Print all of the data exactly.
☆ ☆ ☆ ☆ ☆ ☆ ☆
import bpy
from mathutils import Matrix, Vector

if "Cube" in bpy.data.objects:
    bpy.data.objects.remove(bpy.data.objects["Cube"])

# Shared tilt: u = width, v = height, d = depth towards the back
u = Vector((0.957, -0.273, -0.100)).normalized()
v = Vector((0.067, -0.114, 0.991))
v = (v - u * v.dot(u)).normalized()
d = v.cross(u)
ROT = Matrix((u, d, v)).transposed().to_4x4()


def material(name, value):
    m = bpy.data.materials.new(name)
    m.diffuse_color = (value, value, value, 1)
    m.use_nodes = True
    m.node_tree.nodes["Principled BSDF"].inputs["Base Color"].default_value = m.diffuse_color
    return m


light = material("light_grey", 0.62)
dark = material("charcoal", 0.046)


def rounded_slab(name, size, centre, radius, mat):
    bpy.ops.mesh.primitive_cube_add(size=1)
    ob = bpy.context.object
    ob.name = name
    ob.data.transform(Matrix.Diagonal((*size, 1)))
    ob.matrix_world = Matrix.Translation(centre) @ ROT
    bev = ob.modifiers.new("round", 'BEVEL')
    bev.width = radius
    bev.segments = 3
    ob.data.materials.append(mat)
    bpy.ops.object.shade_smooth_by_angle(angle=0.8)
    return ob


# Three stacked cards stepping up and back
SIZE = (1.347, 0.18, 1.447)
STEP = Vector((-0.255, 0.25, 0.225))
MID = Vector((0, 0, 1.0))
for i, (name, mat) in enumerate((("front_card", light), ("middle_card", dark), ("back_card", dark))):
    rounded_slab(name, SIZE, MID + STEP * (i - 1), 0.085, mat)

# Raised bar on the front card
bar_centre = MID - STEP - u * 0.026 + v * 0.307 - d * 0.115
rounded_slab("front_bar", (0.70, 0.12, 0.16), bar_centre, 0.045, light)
☆ ☆ ☆ ☆ ☆ ☆ ☆
▸ **Task result**:
import bpy
from mathutils import Matrix, Vector

if "Cube" in bpy.data.objects:
    bpy.data.objects.remove(bpy.data.objects["Cube"])

# Shared tilt: u = width, v = height, d = depth towards the back
u = Vector((0.957, -0.273, -0.100)).normalized()
v = Vector((0.067, -0.114, 0.991))
v = (v - u * v.dot(u)).normalized()
d = v.cross(u)
ROT = Matrix((u, d, v)).transposed().to_4x4()


def material(name, value):
    m = bpy.data.materials.new(name)
    m.diffuse_color = (value, value, value, 1)
    m.use_nodes = True
    m.node_tree.nodes["Principled BSDF"].inputs["Base Color"].default_value = m.diffuse_color
    return m


light = material("light_grey", 0.62)
dark = material("charcoal", 0.046)


def rounded_slab(name, size, centre, radius, mat):
    bpy.ops.mesh.primitive_cube_add(size=1)
    ob = bpy.context.object
    ob.name = name
    ob.data.transform(Matrix.Diagonal((*size, 1)))
    ob.matrix_world = Matrix.Translation(centre) @ ROT
    bev = ob.modifiers.new("round", 'BEVEL')
    bev.width = radius
    bev.segments = 3
    ob.data.materials.append(mat)
    bpy.ops.object.shade_smooth_by_angle(angle=0.8)
    return ob


# Three stacked cards stepping up and back
SIZE = (1.347, 0.18, 1.447)
STEP = Vector((-0.255, 0.25, 0.225))
MID = Vector((0, 0, 1.0))
for i, (name, mat) in enumerate((("front_card", light), ("middle_card", dark), ("back_card", dark))):
    rounded_slab(name, SIZE, MID + STEP * (i - 1), 0.085, mat)

# Raised bar on the front card
bar_centre = MID - STEP - u * 0.026 + v * 0.307 - d * 0.115
rounded_slab("front_bar", (0.70, 0.12, 0.16), bar_centre, 0.045, light)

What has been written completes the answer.